On Tuesday 9th January 2024, Instagram and Facebook announced that they will block under 18s from seeing harmful eating disorder, suicide and self-harm content. That means that even if eating disorder content is shared by someone that a teenager follows online, they won’t be able to see it, as young people will be automatically signed up to the most restrictive settings on the apps. Social media platforms will instead share content from mental health charities to help those struggling.

This move comes after The Online Safety Act became law on Thursday 26th October 2023. The law is designed to help protect people online across the UK, and for some time now we’ve been working behind the scenes to help protect those with eating disorders as part of this. This has included working closely with civil servants, supportive MPs and Peers, and partner organisations including Samaritans and the Mental Health Foundation, to ensure this law is as strong as possible.

What will the Act do?

Sadly, we know that lots of content online encourages people to engage in eating disorder behaviours, lose weight or overexercise. This is incredibly dangerous as it can worsen an eating disorder if somebody is already unwell or contribute to an eating disorder developing for the first time if the person is already vulnerable.

The Act means that online platforms must ensure that children are not exposed to ‘primary priority content’, which includes posts that promote eating disorders. The largest platforms such as Instagram, Facebook and Tik Tok must also give adults the tools they need to ‘filter’ out this harmful content if they choose to do so.

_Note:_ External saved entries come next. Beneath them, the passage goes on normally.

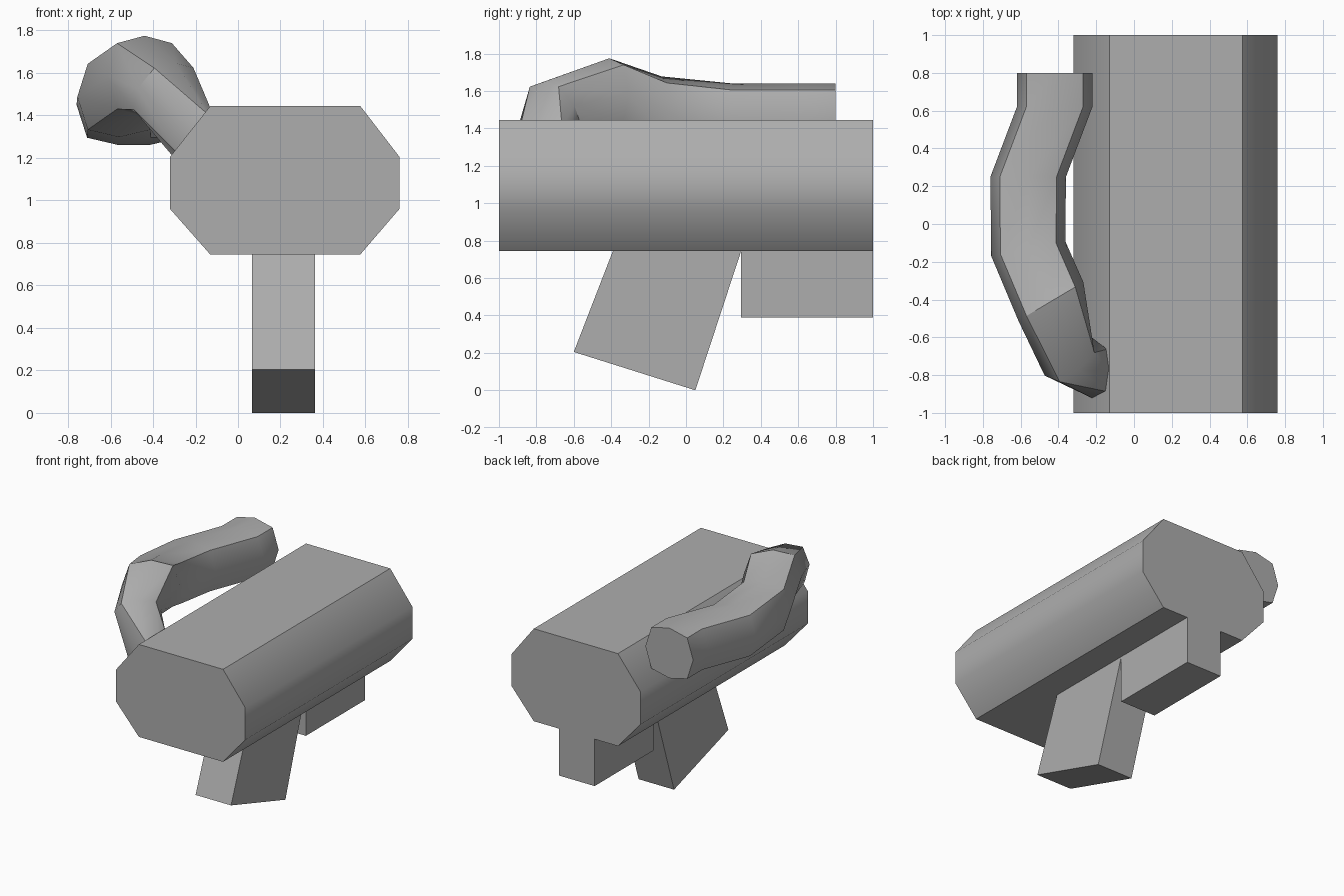
import bpy
import bmesh
from math import radians
from mathutils import Vector

cube = bpy.data.objects.get("Cube")
if cube:
    bpy.data.objects.remove(cube)

grey = bpy.data.materials.new("plain grey")
grey.use_nodes = True
COLOUR = (0.42, 0.42, 0.42, 1)
grey.diffuse_color = COLOUR
grey.node_tree.nodes["Principled BSDF"].inputs["Base Color"].default_value = COLOUR


def loft(name, rings, smooth=True):
    """Skin a list of equal-length rings and cap both ends."""
    bm = bmesh.new()
    loops = [[bm.verts.new(p) for p in ring] for ring in rings]
    n = len(loops[0])
    for a, b in zip(loops, loops[1:]):
        for i in range(n):
            j = (i + 1) % n
            bm.faces.new((a[i], a[j], b[j], b[i]))
    bm.faces.new(loops[0])
    bm.faces.new(loops[-1])
    bmesh.ops.recalc_face_normals(bm, faces=bm.faces)
    mesh = bpy.data.meshes.new(name)
    bm.to_mesh(mesh)
    bm.free()
    mesh.materials.append(grey)
    obj = bpy.data.objects.new(name, mesh)
    bpy.context.collection.objects.link(obj)
    bpy.ops.object.select_all(action='DESELECT')
    obj.select_set(True)
    bpy.context.view_layer.objects.active = obj
    if smooth:
        bpy.ops.object.shade_smooth_by_angle(angle=radians(45))
    return obj


# Main body: chamfered prism running front to back
body_profile = [(-0.13, 1.445), (0.575, 1.445), (0.76, 1.205), (0.76, 0.96),
                (0.575, 0.745), (-0.13, 0.745), (-0.32, 0.96), (-0.32, 1.205)]
loft("body", [[(x, y, z) for x, z in body_profile] for y in (-1, 1)])

# Slanted grip and rear block share one width
grip_profile = [(-0.385, 0.76), (0.295, 0.76), (0.295, 0.745), (0.05, 0), (-0.6, 0.205)]
block_profile = [(0.295, 0.76), (1, 0.76), (1, 0.39), (0.295, 0.39)]
for name, profile in (("grip", grip_profile), ("rear_block", block_profile)):
    loft(name, [[(x, y, z) for y, z in profile] for x in (0.065, 0.362)], False)

# Bent side tube: ring centres, the direction each ring faces, and its scale
section = [(0, 0.19), (0.15, 0.155), (0.2, 0), (0.15, -0.155),
           (0, -0.19), (-0.15, -0.155), (-0.2, 0), (-0.15, 0.155)]
path = [((-0.42, 0.8, 1.45), (0, -1, 0), 1),
        ((-0.42, 0.62, 1.45), (0, -1, 0), 1),
        ((-0.56, 0.25, 1.45), (0, -1, 0), 1),
        ((-0.56, -0.13, 1.488), (0.2, -1, 0), 1),
        ((-0.44, -0.41, 1.585), (0.51, -0.86, 0), 1),
        ((-0.35, -0.7, 1.525), (0.5, -0.6, -0.6), 0.8),
        ((-0.215, -0.775, 1.315), (0.78, 0, -0.62), 0.75)]
rings = []
for centre, facing, scale in path:
    t = Vector(facing).normalized()
    side = t.cross(Vector((0, 0, 1))).normalized()
    up = side.cross(t)
    rings.append([Vector(centre) + (side * u + up * v) * scale for u, v in section])
tube = loft("side_tube", rings)

# Crisp crease across the top of the tube's highest bend
crest = {4 * len(section) + i for i in (0, 1, 7)}
for edge in tube.data.edges:
    if set(edge.vertices) <= crest:
        edge.use_edge_sharp = True
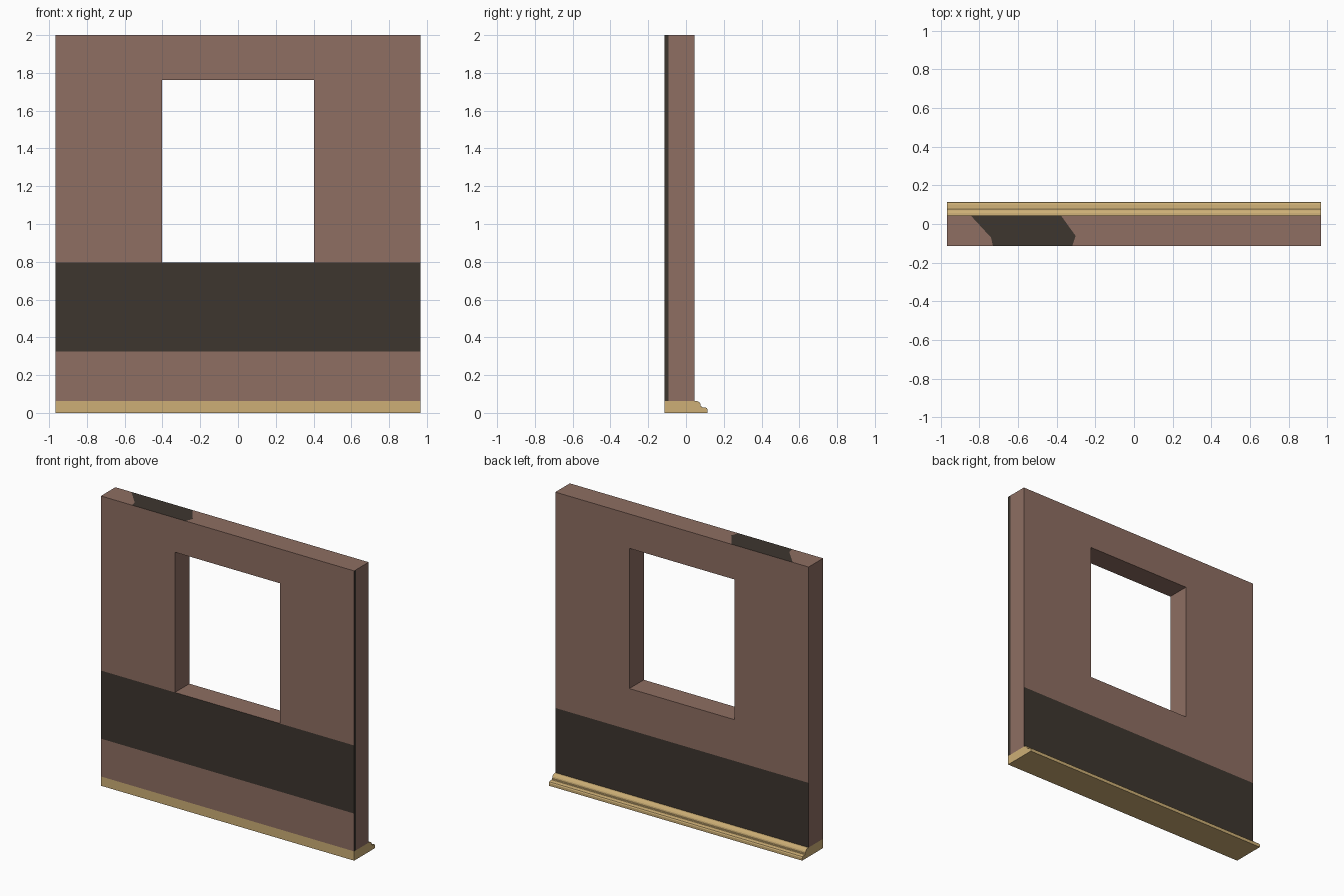
import bpy, bmesh

if "Cube" in bpy.data.objects:
    bpy.data.objects.remove(bpy.data.objects["Cube"])

X, YF, YB = 0.967, -0.114, 0.044      # half width, front and back of wall
BASE, TOP = 0.064, 2.0


def material(name, srgb):
    lin = [((c / 255 + 0.055) / 1.055) ** 2.4 for c in srgb]
    m = bpy.data.materials.new(name)
    m.diffuse_color = (*lin, 1)
    m.use_nodes = True
    m.node_tree.nodes["Principled BSDF"].inputs["Base Color"].default_value = m.diffuse_color
    return m


BROWN = material("brown wall", (142, 110, 98))
DARK = material("dark charcoal", (61, 54, 47))
TAN = material("tan wood", (205, 175, 118))


def finish(bm, name, mats):
    bmesh.ops.remove_doubles(bm, verts=bm.verts, dist=1e-5)
    me = bpy.data.meshes.new(name)
    bm.to_mesh(me)
    bm.free()
    for m in mats:
        me.materials.append(m)
    ob = bpy.data.objects.new(name, me)
    bpy.context.collection.objects.link(ob)
    return ob


# Wall: a grid of cells with the window cell left out, only outer faces kept
grid = ([-X, -0.402, 0.402, X],
        [YF, -0.092, YB],
        [BASE, 0.325, 0.51, 0.795, 1.763, TOP])
counts = [len(g) - 1 for g in grid]


def solid(c):
    inside = all(0 <= c[i] < counts[i] for i in range(3))
    return inside and not (c[0] == 1 and c[2] == 3)


def is_dark(axis, side, mid):
    if axis == 1 and side == 0:                 # band on the front
        return 0.325 < mid[2] < 0.795
    if axis == 1:                               # band low on the back
        return mid[2] < 0.51
    return axis == 0 and mid[0] > X - 0.01 and mid[1] < -0.092   # right edge strip


bm = bmesh.new()
cells = [(i, j, k) for i in range(counts[0]) for j in range(counts[1]) for k in range(counts[2])]
for c in filter(solid, cells):
    for axis in range(3):
        for side in (0, 1):
            n = list(c)
            n[axis] += 2 * side - 1
            if solid(n) or (axis == 2 and n[2] >= counts[2]):
                continue
            u, v = (axis + 1) % 3, (axis + 2) % 3
            loop = [(0, 0), (1, 0), (1, 1), (0, 1)]
            corners = []
            for a, b in (loop if side else loop[::-1]):
                p = [0, 0, 0]
                p[axis] = grid[axis][c[axis] + side]
                p[u] = grid[u][c[u] + a]
                p[v] = grid[v][c[v] + b]
                corners.append(p)
            mid = [sum(p[i] for p in corners) / 4 for i in range(3)]
            f = bm.faces.new([bm.verts.new(p) for p in corners])
            f.material_index = int(is_dark(axis, side, mid))

# Wall top: split into three by the edges of the dark patch
cuts = [
    [(-X, YF), (-X, YB)],
    [(-0.73, YF), (-0.74, -0.07), (-0.845, YB)],
    [(-0.32, YF), (-0.302, -0.062), (-0.378, YB)],
    [(X, YF), (X, YB)],
]
for i in range(3):
    outline = cuts[i + 1] + cuts[i][::-1]
    f = bm.faces.new([bm.verts.new((x, y, TOP)) for x, y in outline])
    f.material_index = int(i == 1)
finish(bm, "wall", [BROWN, DARK])

# Skirting: moulded profile running the full width, under and behind the wall
profile = [(YF, 0), (0.114, 0), (0.114, 0.018), (0.110, 0.026), (0.102, 0.029),
           (0.084, 0.030), (0.082, 0.036), (0.078, 0.037), (0.076, 0.048),
           (0.069, 0.058), (0.058, 0.063), (YB, BASE), (YF, BASE)]
bm = bmesh.new()
face = bm.faces.new([bm.verts.new((-X, y, z)) for y, z in profile])
ext = bmesh.ops.extrude_face_region(bm, geom=[face], use_keep_orig=True)
new = [g for g in ext["geom"] if isinstance(g, bmesh.types.BMVert)]
bmesh.ops.translate(bm, verts=new, vec=(2 * X, 0, 0))
bmesh.ops.recalc_face_normals(bm, faces=bm.faces)
finish(bm, "skirting_board", [TAN])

Does social media cause eating disorders?

The relationship between social media and eating disorders is complex. Somebody wouldn’t become unwell just by looking at content online and we do hear from some people who find social media helpful. For instance, there are communities where people share recovery wins and encourage others to reach out for treatment.

However, people with eating disorders often feel that social media is exacerbating or 'fuelling the fire' of their illness. While most eating disorder content is created by people who are unwell, and they must never be punished for their posts, it’s crucial that online platforms spot and remove dangerous content as soon as possible.

How will the Act be enforced?

Ofcom is responsible for enforcing the Online Safety Act. We’ve been advising them to help increase their knowledge of eating disorder content and we’ll continue to offer a hand. We know that this law won't change the online environment overnight, but it’s a good first step to make social media a safer space for people affected by eating disorders.

Where can I find out more?

You can read more about the Act on the Parliament website.